Plain-text document sources
========================================================================

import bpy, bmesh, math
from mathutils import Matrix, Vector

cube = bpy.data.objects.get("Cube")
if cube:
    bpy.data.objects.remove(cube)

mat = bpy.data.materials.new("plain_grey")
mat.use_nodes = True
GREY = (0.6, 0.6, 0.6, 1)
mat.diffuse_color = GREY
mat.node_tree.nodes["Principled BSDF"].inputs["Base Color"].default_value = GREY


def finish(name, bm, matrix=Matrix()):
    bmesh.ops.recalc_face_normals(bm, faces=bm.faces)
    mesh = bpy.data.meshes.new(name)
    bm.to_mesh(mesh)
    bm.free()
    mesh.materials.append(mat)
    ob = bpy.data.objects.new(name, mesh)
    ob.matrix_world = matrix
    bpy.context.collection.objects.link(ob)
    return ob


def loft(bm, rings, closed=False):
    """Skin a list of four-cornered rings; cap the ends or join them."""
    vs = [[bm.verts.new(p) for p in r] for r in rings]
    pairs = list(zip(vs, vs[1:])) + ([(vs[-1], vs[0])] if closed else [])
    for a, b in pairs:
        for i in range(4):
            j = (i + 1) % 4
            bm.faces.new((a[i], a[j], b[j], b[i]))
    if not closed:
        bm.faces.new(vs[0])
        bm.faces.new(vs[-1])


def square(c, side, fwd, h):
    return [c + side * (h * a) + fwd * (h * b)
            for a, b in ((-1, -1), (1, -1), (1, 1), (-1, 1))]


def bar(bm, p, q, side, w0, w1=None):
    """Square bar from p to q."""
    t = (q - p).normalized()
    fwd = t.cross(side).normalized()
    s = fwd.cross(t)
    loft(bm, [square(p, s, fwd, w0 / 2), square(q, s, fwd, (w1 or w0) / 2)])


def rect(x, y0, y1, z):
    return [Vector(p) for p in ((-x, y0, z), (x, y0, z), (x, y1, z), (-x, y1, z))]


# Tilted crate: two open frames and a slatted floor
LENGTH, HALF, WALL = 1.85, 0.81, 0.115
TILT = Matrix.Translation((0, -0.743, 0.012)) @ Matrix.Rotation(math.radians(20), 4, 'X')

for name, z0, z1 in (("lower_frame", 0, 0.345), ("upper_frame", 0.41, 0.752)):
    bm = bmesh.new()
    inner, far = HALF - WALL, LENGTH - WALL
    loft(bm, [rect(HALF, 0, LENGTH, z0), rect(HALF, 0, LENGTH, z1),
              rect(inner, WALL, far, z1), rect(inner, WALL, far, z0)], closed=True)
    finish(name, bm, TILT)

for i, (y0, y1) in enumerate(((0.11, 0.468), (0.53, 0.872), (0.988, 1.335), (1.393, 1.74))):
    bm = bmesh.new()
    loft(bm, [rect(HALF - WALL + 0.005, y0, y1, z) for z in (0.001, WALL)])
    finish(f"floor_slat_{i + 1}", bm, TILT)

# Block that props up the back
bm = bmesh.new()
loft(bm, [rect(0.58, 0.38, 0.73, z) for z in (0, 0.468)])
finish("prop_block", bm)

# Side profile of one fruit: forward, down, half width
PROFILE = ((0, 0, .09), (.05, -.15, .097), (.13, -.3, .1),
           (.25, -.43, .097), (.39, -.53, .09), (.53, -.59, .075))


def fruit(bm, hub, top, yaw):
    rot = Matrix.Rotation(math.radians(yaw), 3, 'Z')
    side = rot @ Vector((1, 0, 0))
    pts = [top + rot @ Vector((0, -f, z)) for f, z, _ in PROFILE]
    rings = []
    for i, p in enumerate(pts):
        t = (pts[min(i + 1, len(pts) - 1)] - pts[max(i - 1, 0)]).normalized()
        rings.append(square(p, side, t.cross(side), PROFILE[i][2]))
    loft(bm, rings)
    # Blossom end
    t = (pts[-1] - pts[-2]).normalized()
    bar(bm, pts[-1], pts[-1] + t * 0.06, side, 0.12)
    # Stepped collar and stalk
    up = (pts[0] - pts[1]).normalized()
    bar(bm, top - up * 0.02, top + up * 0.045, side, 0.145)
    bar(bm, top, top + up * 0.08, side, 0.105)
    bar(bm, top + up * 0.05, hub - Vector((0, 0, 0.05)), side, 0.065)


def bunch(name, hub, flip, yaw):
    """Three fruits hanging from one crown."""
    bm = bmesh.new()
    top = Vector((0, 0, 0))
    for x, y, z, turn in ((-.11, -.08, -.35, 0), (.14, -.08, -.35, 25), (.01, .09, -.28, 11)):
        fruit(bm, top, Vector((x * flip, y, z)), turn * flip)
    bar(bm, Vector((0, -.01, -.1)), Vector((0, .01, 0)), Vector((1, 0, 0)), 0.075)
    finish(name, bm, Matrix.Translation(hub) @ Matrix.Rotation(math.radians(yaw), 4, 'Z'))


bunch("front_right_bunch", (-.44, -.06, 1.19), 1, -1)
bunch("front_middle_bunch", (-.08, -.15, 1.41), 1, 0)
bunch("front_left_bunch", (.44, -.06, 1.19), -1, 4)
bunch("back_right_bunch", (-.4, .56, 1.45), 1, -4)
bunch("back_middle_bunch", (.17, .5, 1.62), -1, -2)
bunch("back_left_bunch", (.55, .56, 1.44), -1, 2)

========================================================================

• _Work to complete_
Given the word "cross", show every line of the records that contains it.

• _Result of the task_
    fwd = t.cross(side).normalized()
    s = fwd.cross(t)
        rings.append(square(p, side, t.cross(side), PROFILE[i][2]))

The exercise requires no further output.